    The proposed savings of £2.85 million from the Library Services in Barnet threatens the existence of one of the last remaining community amenities we have left. Three options have been put forward by the Council to make these savings; all three will see a reduction in the quality and quantity of service provision. Option one will see the size of library cut in all but four libraries. This idea fails to understand that libraries are used for their space as well as their books; less places for pupils and students to study and read results in a reduction of the quality of service. Option two will see the closure of Burnt Oak, Childs Hill, Mill Hill, East Finchley, Osidge and South Friern Libraries and a significant reduction of staffing levels at the remaining libraries. This option does not consider how the remaining libraries will cope with increased footfall owning to the closure of the other libraries, particularly around peak library times. Option three is a mix of the two, with some libraries being handed over to community groups and reduced staffing elsewhere. Libraries are the embodiment of social provision and community spirit. They are more than just books; they offer children's activities during term and holidays which are used by parents and nurseries. They offer access to the internet to those that don't have access. They provide space for people to read and study in peace that is not always possible in their homes. They are places to host community events, training and education. I use the library for my daughter; renting books but mainly for their toddler activities. My nursery also go there regularly. Please sign this petition if you believe in the universal provision of literature, education and community services in Barnet. Say no to the erosion of this great social asset.
    5,978 of 6,000 Signatures
    Created by Alasdair Hill
  • St. Just
    Hands Off St Just Library

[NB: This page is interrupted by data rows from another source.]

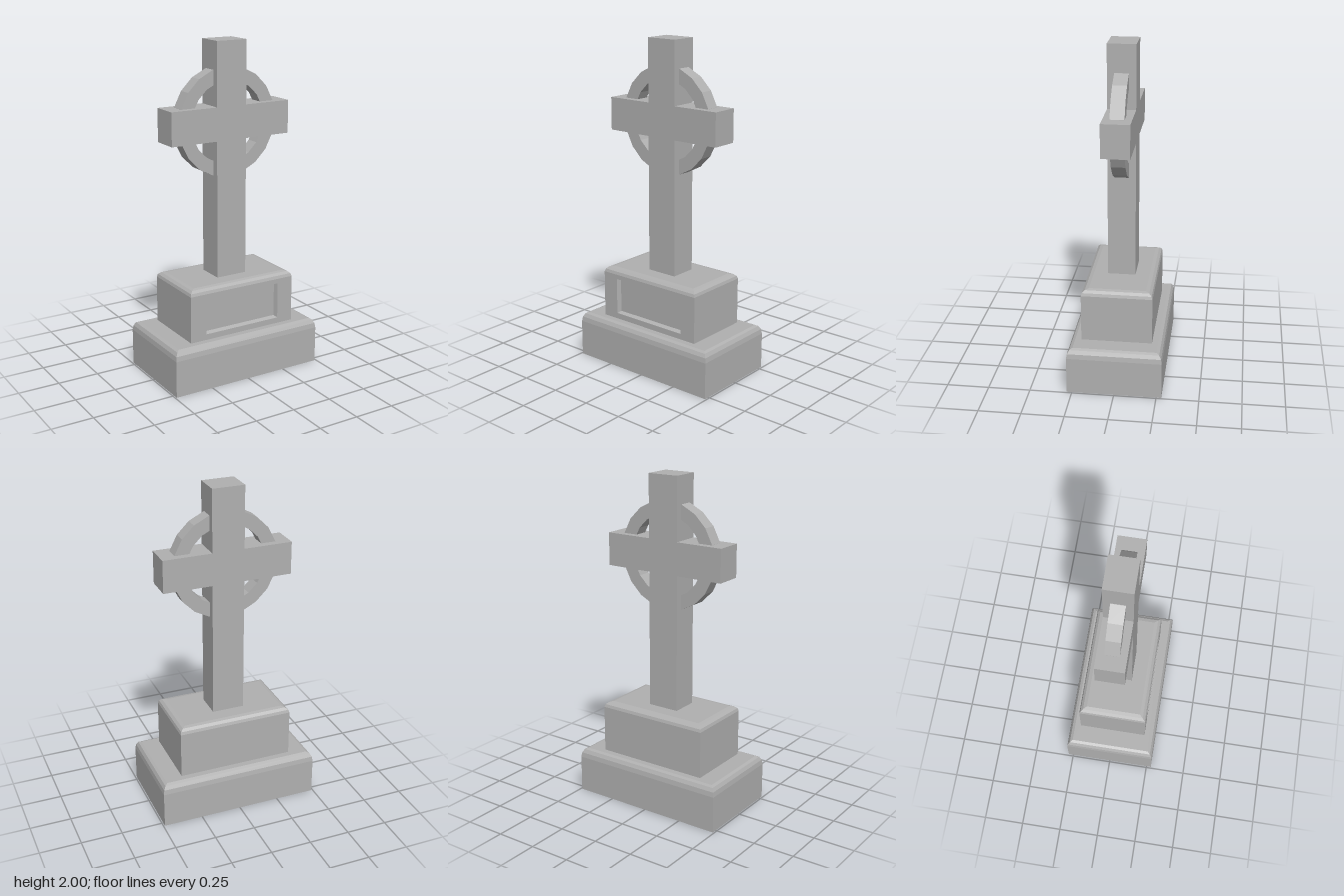
import * as THREE from 'three';

const stone = new THREE.MeshStandardMaterial({ color: 0xb0b0b0, side: THREE.DoubleSide });
stone.name = 'grey stone';

// Four corners of a level rectangle, starting at the front left seen from the front
const level = (hx, hz, y) => [[-hx, y, hz], [hx, y, hz], [hx, y, -hz], [-hx, y, -hz]];
// Four corners of an upright rectangle facing the front
const upright = (hx, y0, y1, z) => [[-hx, y0, z], [hx, y0, z], [hx, y1, z], [-hx, y1, z]];

// Collects quads into a flat shaded mesh
function quadMesh(name, quads) {
  const pos = [];
  for (const [a, b, c, d] of quads) pos.push(...a, ...b, ...c, ...a, ...c, ...d);
  const geo = new THREE.BufferGeometry();
  geo.setAttribute('position', new THREE.Float32BufferAttribute(pos, 3));
  geo.computeVertexNormals();
  const mesh = new THREE.Mesh(geo, stone);
  mesh.name = name;
  return mesh;
}

// Quads joining two four-cornered loops
const band = (a, b) => a.map((p, i) => [p, a[(i + 1) % 4], b[(i + 1) % 4], b[i]]);

// Bands of a rounded upper edge, from the wall top to the flat top
function roundedEdge(hx, hz, y0, y1, inset) {
  const steps = 3, quads = [];
  const loop = (i) => {
    const t = (i / steps) * Math.PI / 2, s = inset * (1 - Math.cos(t));
    return level(hx - s, hz - s, y0 + (y1 - y0) * Math.sin(t));
  };
  for (let i = 0; i < steps; i++) quads.push(...band(loop(i), loop(i + 1)));
  return quads;
}

function extruded(name, shape, depth, y) {
  const geo = new THREE.ExtrudeGeometry(shape, { depth, bevelEnabled: false, curveSegments: 1 });
  geo.translate(0, y, -depth / 2);
  const mesh = new THREE.Mesh(geo, stone);
  mesh.name = name;
  return mesh;
}

export function createModel() {
  const group = new THREE.Group();
  group.name = 'stone cross monument';

  // Plinth, hollow and open underneath
  const [px, pz, bx, bz] = [0.491, 0.28, 0.353, 0.21];
  group.add(quadMesh('plinth', [
    ...band(level(px, pz, 0), level(px, pz, 0.222)),
    ...roundedEdge(px, pz, 0.222, 0.28, 0.033),
    ...band(level(px - 0.033, pz - 0.033, 0.28), level(bx, bz, 0.28)),
  ]));

  // Upper block with a recessed panel in its front wall
  const opening = upright(0.251, 0.315, 0.537, bz);
  const panel = upright(0.24, 0.325, 0.527, bz - 0.025);
  group.add(quadMesh('upperBlock', [
    ...band(level(bx, bz, 0.28), level(bx, bz, 0.565)).slice(1),
    ...band(upright(bx, 0.28, 0.565, bz), opening),
    ...roundedEdge(bx, bz, 0.565, 0.6, 0.042),
    level(bx - 0.042, bz - 0.042, 0.6),
  ]));
  group.add(quadMesh('recessedPanel', [...band(opening, panel), panel]));

  // Cross: shaft and arms in one outline
  const w = 0.098, arm = 0.393, lo = 1.427, hi = 1.625;
  const right = [[w, 0.6], [w, lo], [arm, lo], [arm, hi], [w, hi], [w, 2]];
  const left = right.map(([x, y]) => [-x, y]).reverse();
  const outline = [...right, ...left].map(([x, y]) => new THREE.Vector2(x, y));
  group.add(extruded('cross', new THREE.Shape(outline), 0.166, 0));

  // Faceted ring behind the crossing
  const circle = (r) => Array.from({ length: 20 }, (_, i) => {
    const a = (i / 20) * Math.PI * 2;
    return new THREE.Vector2(r * Math.cos(a), r * Math.sin(a));
  });
  const ring = new THREE.Shape(circle(0.324));
  ring.holes.push(new THREE.Path(circle(0.243).reverse()));
  group.add(extruded('ring', ring, 0.083, 1.526));

  return group;
}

    There are at least 9 groups which use the library from tiny tots to the elderly - including knitting groups, family history group, creative writing groups, toddler groups and even wool spinning. The computers enable the unemployed without internet access at home to search for work as the job centre requires them to do. The buses from St Just to Penzance have recently been cut and the prices raised. St Just is a growing community with a new housing estate just built which will house many people who will benefit from a local library. Tourist use the library in summer for computer access and the valuable local knowledge of our librarians. Your cuts will mean the library is only open for one full day and two half days. This is planned to happen in June - just in time for the height of the tourist season!
    1,329 of 2,000 Signatures
    Created by Gill Caven